§ Task to complete
Although the entries contain pictures, the copy should hold only their exact text.

§ Raw data
::::::::::

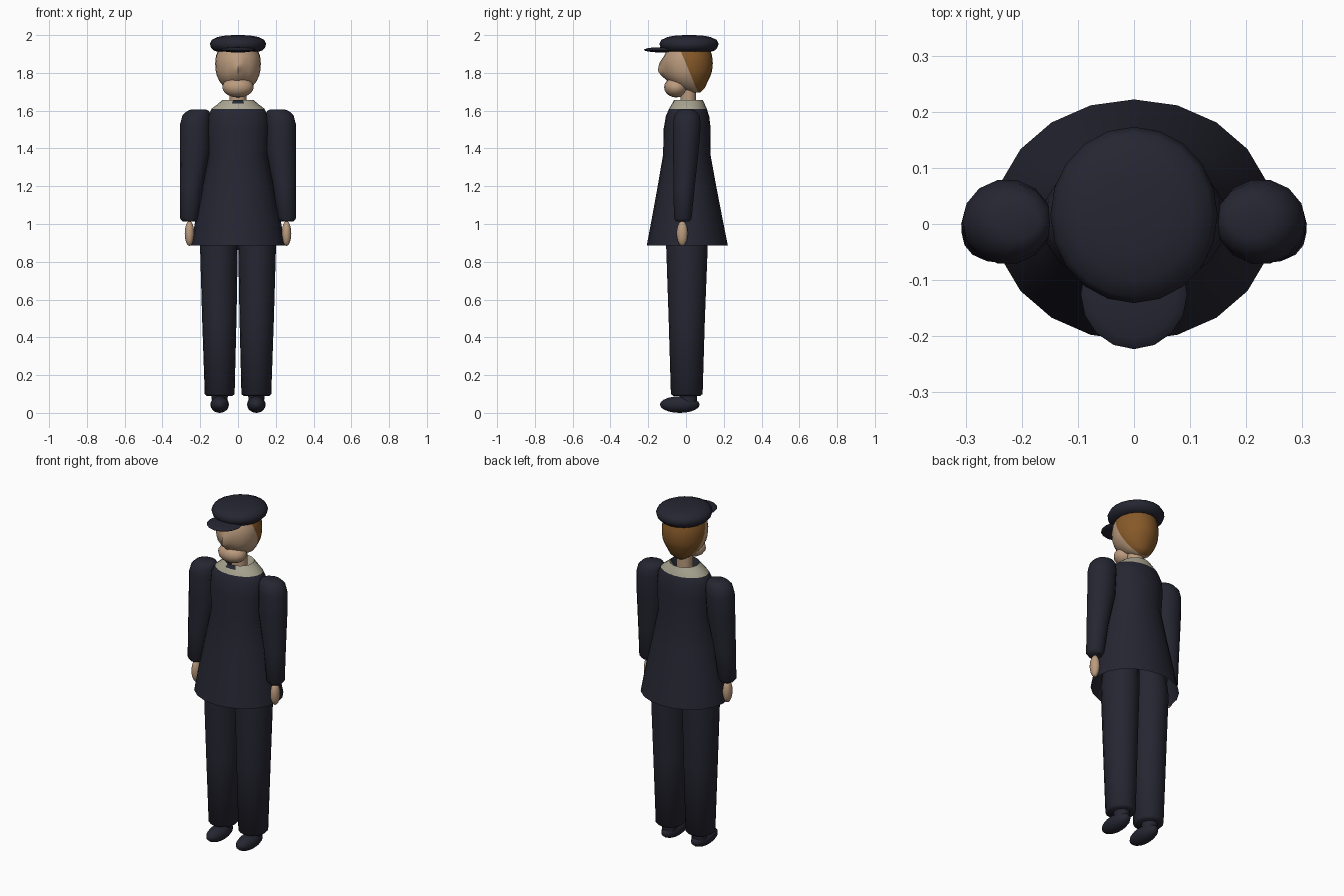
import bpy, bmesh, math
from mathutils import Vector

cube = bpy.data.objects.get("Cube")
if cube:
    bpy.data.objects.remove(cube, do_unlink=True)


def material(name, rgb):
    m = bpy.data.materials.new(name)
    m.use_nodes = True
    m.diffuse_color = (*rgb, 1)
    m.node_tree.nodes["Principled BSDF"].inputs["Base Color"].default_value = (*rgb, 1)
    return m


NAVY = material("navy_cloth", (0.019, 0.019, 0.032))
SKIN = material("skin", (0.50, 0.33, 0.21))
HAIR = material("brown_hair", (0.24, 0.10, 0.022))
COLLAR = material("pale_collar", (0.40, 0.375, 0.285))


def finish(name, bm, *mats):
    bmesh.ops.recalc_face_normals(bm, faces=bm.faces)
    mesh = bpy.data.meshes.new(name)
    bm.to_mesh(mesh)
    bm.free()
    for m in mats:
        mesh.materials.append(m)
    ob = bpy.data.objects.new(name, mesh)
    bpy.context.collection.objects.link(ob)
    bpy.ops.object.select_all(action='DESELECT')
    ob.select_set(True)
    bpy.context.view_layer.objects.active = ob
    bpy.ops.object.shade_smooth_by_angle(angle=math.radians(55))
    return ob


def loft(rings, sides, caps=True):
    """Stack elliptical rings given as (z, centre x, centre y, radius x, radius y)."""
    bm = bmesh.new()
    loops = []
    for z, cx, cy, rx, ry in rings:
        angles = [2 * math.pi * i / sides for i in range(sides)]
        loops.append([bm.verts.new((cx + rx * math.cos(a), cy + ry * math.sin(a), z))
                      for a in angles])
    for low, high in zip(loops, loops[1:]):
        for i in range(sides):
            j = (i + 1) % sides
            bm.faces.new((low[i], low[j], high[j], high[i]))
    if caps:
        bm.faces.new(loops[0][::-1])
        bm.faces.new(loops[-1])
    return bm


def ellipsoid(name, centre, radii, mat):
    bm = bmesh.new()
    bmesh.ops.create_uvsphere(bm, u_segments=16, v_segments=10, radius=1)
    bmesh.ops.scale(bm, vec=radii, verts=bm.verts)
    bmesh.ops.translate(bm, vec=centre, verts=bm.verts)
    return finish(name, bm, mat)


# Flared coat with a pale collar around the open neck
coat = loft([
    (0.885, 0, 0.007, 0.25, 0.215),
    (1.04, 0, 0.006, 0.222, 0.185),
    (1.20, 0, 0.005, 0.188, 0.155),
    (1.37, 0, 0.004, 0.155, 0.125),
    (1.50, 0, 0.006, 0.165, 0.125),
    (1.57, 0, 0.008, 0.16, 0.115),
    (1.61, 0, 0.01, 0.14, 0.10),
    (1.637, 0, 0.012, 0.105, 0.086),
    (1.657, 0, 0.013, 0.082, 0.076),
    (1.61, 0, 0.013, 0.055, 0.05),
], 20, caps=False)
for f in coat.faces:
    c = f.calc_center_median()
    outside = math.hypot(c.x, c.y) > 0.072
    if c.z > 1.615 and outside:
        f.material_index = 1
finish("coat", coat, NAVY, COLLAR)

# Limbs, one of each per side
for side, s in (("left", 1), ("right", -1)):
    finish(side + "_sleeve", loft([
        (1.012, s * 0.257, -0.017, 0.036, 0.036),
        (1.03, s * 0.257, -0.017, 0.050, 0.048),
        (1.20, s * 0.247, -0.010, 0.060, 0.058),
        (1.40, s * 0.228, 0.000, 0.080, 0.070),
        (1.53, s * 0.226, 0.004, 0.080, 0.076),
        (1.575, s * 0.220, 0.005, 0.074, 0.068),
        (1.598, s * 0.212, 0.005, 0.058, 0.050),
        (1.606, s * 0.208, 0.005, 0.040, 0.030),
    ], 14), NAVY)
    ellipsoid(side + "_hand", (s * 0.257, -0.02, 0.95), (0.025, 0.03, 0.066), SKIN)
    finish(side + "_trouser_leg", loft([
        (0.09, s * 0.097, 0.004, 0.068, 0.072),
        (0.10, s * 0.097, 0.004, 0.079, 0.084),
        (0.50, s * 0.099, 0.004, 0.091, 0.096),
        (0.88, s * 0.101, 0.005, 0.100, 0.110),
        (1.05, s * 0.090, 0.005, 0.090, 0.100),
    ], 16), NAVY)
    finish(side + "_ankle", loft([
        (0.04, s * 0.097, 0.015, 0.04, 0.042),
        (0.12, s * 0.097, 0.010, 0.045, 0.05),
    ], 12), NAVY)
    ellipsoid(side + "_shoe", (s * 0.097, -0.033, 0.044), (0.049, 0.105, 0.044), NAVY)

# Neck and jaw
finish("neck", loft([
    (1.56, 0, 0.012, 0.045, 0.042),
    (1.76, 0, 0.012, 0.045, 0.042),
], 14), SKIN)
ellipsoid("jaw", (0, -0.052, 1.724), (0.083, 0.064, 0.054), SKIN)

# Head, with a nose ridge and a sloping hairline
head = loft([
    (1.695, 0, 0.045, 0.030, 0.030),
    (1.72, 0, 0.030, 0.070, 0.070),
    (1.755, 0, 0.013, 0.098, 0.102),
    (1.785, 0, 0.010, 0.112, 0.120),
    (1.81, 0, 0.010, 0.118, 0.128),
    (1.85, 0, 0.009, 0.121, 0.133),
    (1.89, 0, 0.011, 0.117, 0.127),
    (1.93, 0, 0.015, 0.100, 0.112),
], 24)
for v in head.verts:
    if abs(v.co.x) < 0.005 and v.co.y < 0:
        v.co.y -= max(0, 0.034 - 0.45 * abs(v.co.z - 1.815))
hair_start = Vector((0, -0.03, 1.92))
hair_normal = Vector((0, 1, 0.42)).normalized()
bmesh.ops.bisect_plane(head, geom=head.verts[:] + head.edges[:] + head.faces[:],
                       plane_co=hair_start, plane_no=hair_normal)
for f in head.faces:
    f.material_index = int((f.calc_center_median() - hair_start).dot(hair_normal) > 0)
finish("head", head, SKIN, HAIR)

# Flat cap and its peak
finish("cap_crown", loft([
    (1.910, 0, 0.016, 0.100, 0.108),
    (1.918, 0, 0.016, 0.128, 0.136),
    (1.935, 0, 0.016, 0.144, 0.151),
    (1.955, 0, 0.016, 0.149, 0.157),
    (1.975, 0, 0.016, 0.138, 0.146),
    (1.990, 0, 0.016, 0.108, 0.114),
    (1.998, 0, 0.016, 0.065, 0.070),
    (2.000, 0, 0.016, 0.020, 0.020),
], 20), NAVY)
ellipsoid("cap_peak", (0, -0.125, 1.922), (0.095, 0.098, 0.014), NAVY)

::::::::::

§ Answer to the problem
import bpy, bmesh, math
from mathutils import Vector

cube = bpy.data.objects.get("Cube")
if cube:
    bpy.data.objects.remove(cube, do_unlink=True)


def material(name, rgb):
    m = bpy.data.materials.new(name)
    m.use_nodes = True
    m.diffuse_color = (*rgb, 1)
    m.node_tree.nodes["Principled BSDF"].inputs["Base Color"].default_value = (*rgb, 1)
    return m


NAVY = material("navy_cloth", (0.019, 0.019, 0.032))
SKIN = material("skin", (0.50, 0.33, 0.21))
HAIR = material("brown_hair", (0.24, 0.10, 0.022))
COLLAR = material("pale_collar", (0.40, 0.375, 0.285))


def finish(name, bm, *mats):
    bmesh.ops.recalc_face_normals(bm, faces=bm.faces)
    mesh = bpy.data.meshes.new(name)
    bm.to_mesh(mesh)
    bm.free()
    for m in mats:
        mesh.materials.append(m)
    ob = bpy.data.objects.new(name, mesh)
    bpy.context.collection.objects.link(ob)
    bpy.ops.object.select_all(action='DESELECT')
    ob.select_set(True)
    bpy.context.view_layer.objects.active = ob
    bpy.ops.object.shade_smooth_by_angle(angle=math.radians(55))
    return ob


def loft(rings, sides, caps=True):
    """Stack elliptical rings given as (z, centre x, centre y, radius x, radius y)."""
    bm = bmesh.new()
    loops = []
    for z, cx, cy, rx, ry in rings:
        angles = [2 * math.pi * i / sides for i in range(sides)]
        loops.append([bm.verts.new((cx + rx * math.cos(a), cy + ry * math.sin(a), z))
                      for a in angles])
    for low, high in zip(loops, loops[1:]):
        for i in range(sides):
            j = (i + 1) % sides
            bm.faces.new((low[i], low[j], high[j], high[i]))
    if caps:
        bm.faces.new(loops[0][::-1])
        bm.faces.new(loops[-1])
    return bm


def ellipsoid(name, centre, radii, mat):
    bm = bmesh.new()
    bmesh.ops.create_uvsphere(bm, u_segments=16, v_segments=10, radius=1)
    bmesh.ops.scale(bm, vec=radii, verts=bm.verts)
    bmesh.ops.translate(bm, vec=centre, verts=bm.verts)
    return finish(name, bm, mat)


# Flared coat with a pale collar around the open neck
coat = loft([
    (0.885, 0, 0.007, 0.25, 0.215),
    (1.04, 0, 0.006, 0.222, 0.185),
    (1.20, 0, 0.005, 0.188, 0.155),
    (1.37, 0, 0.004, 0.155, 0.125),
    (1.50, 0, 0.006, 0.165, 0.125),
    (1.57, 0, 0.008, 0.16, 0.115),
    (1.61, 0, 0.01, 0.14, 0.10),
    (1.637, 0, 0.012, 0.105, 0.086),
    (1.657, 0, 0.013, 0.082, 0.076),
    (1.61, 0, 0.013, 0.055, 0.05),
], 20, caps=False)
for f in coat.faces:
    c = f.calc_center_median()
    outside = math.hypot(c.x, c.y) > 0.072
    if c.z > 1.615 and outside:
        f.material_index = 1
finish("coat", coat, NAVY, COLLAR)

# Limbs, one of each per side
for side, s in (("left", 1), ("right", -1)):
    finish(side + "_sleeve", loft([
        (1.012, s * 0.257, -0.017, 0.036, 0.036),
        (1.03, s * 0.257, -0.017, 0.050, 0.048),
        (1.20, s * 0.247, -0.010, 0.060, 0.058),
        (1.40, s * 0.228, 0.000, 0.080, 0.070),
        (1.53, s * 0.226, 0.004, 0.080, 0.076),
        (1.575, s * 0.220, 0.005, 0.074, 0.068),
        (1.598, s * 0.212, 0.005, 0.058, 0.050),
        (1.606, s * 0.208, 0.005, 0.040, 0.030),
    ], 14), NAVY)
    ellipsoid(side + "_hand", (s * 0.257, -0.02, 0.95), (0.025, 0.03, 0.066), SKIN)
    finish(side + "_trouser_leg", loft([
        (0.09, s * 0.097, 0.004, 0.068, 0.072),
        (0.10, s * 0.097, 0.004, 0.079, 0.084),
        (0.50, s * 0.099, 0.004, 0.091, 0.096),
        (0.88, s * 0.101, 0.005, 0.100, 0.110),
        (1.05, s * 0.090, 0.005, 0.090, 0.100),
    ], 16), NAVY)
    finish(side + "_ankle", loft([
        (0.04, s * 0.097, 0.015, 0.04, 0.042),
        (0.12, s * 0.097, 0.010, 0.045, 0.05),
    ], 12), NAVY)
    ellipsoid(side + "_shoe", (s * 0.097, -0.033, 0.044), (0.049, 0.105, 0.044), NAVY)

# Neck and jaw
finish("neck", loft([
    (1.56, 0, 0.012, 0.045, 0.042),
    (1.76, 0, 0.012, 0.045, 0.042),
], 14), SKIN)
ellipsoid("jaw", (0, -0.052, 1.724), (0.083, 0.064, 0.054), SKIN)

# Head, with a nose ridge and a sloping hairline
head = loft([
    (1.695, 0, 0.045, 0.030, 0.030),
    (1.72, 0, 0.030, 0.070, 0.070),
    (1.755, 0, 0.013, 0.098, 0.102),
    (1.785, 0, 0.010, 0.112, 0.120),
    (1.81, 0, 0.010, 0.118, 0.128),
    (1.85, 0, 0.009, 0.121, 0.133),
    (1.89, 0, 0.011, 0.117, 0.127),
    (1.93, 0, 0.015, 0.100, 0.112),
], 24)
for v in head.verts:
    if abs(v.co.x) < 0.005 and v.co.y < 0:
        v.co.y -= max(0, 0.034 - 0.45 * abs(v.co.z - 1.815))
hair_start = Vector((0, -0.03, 1.92))
hair_normal = Vector((0, 1, 0.42)).normalized()
bmesh.ops.bisect_plane(head, geom=head.verts[:] + head.edges[:] + head.faces[:],
                       plane_co=hair_start, plane_no=hair_normal)
for f in head.faces:
    f.material_index = int((f.calc_center_median() - hair_start).dot(hair_normal) > 0)
finish("head", head, SKIN, HAIR)

# Flat cap and its peak
finish("cap_crown", loft([
    (1.910, 0, 0.016, 0.100, 0.108),
    (1.918, 0, 0.016, 0.128, 0.136),
    (1.935, 0, 0.016, 0.144, 0.151),
    (1.955, 0, 0.016, 0.149, 0.157),
    (1.975, 0, 0.016, 0.138, 0.146),
    (1.990, 0, 0.016, 0.108, 0.114),
    (1.998, 0, 0.016, 0.065, 0.070),
    (2.000, 0, 0.016, 0.020, 0.020),
], 20), NAVY)
ellipsoid("cap_peak", (0, -0.125, 1.922), (0.095, 0.098, 0.014), NAVY)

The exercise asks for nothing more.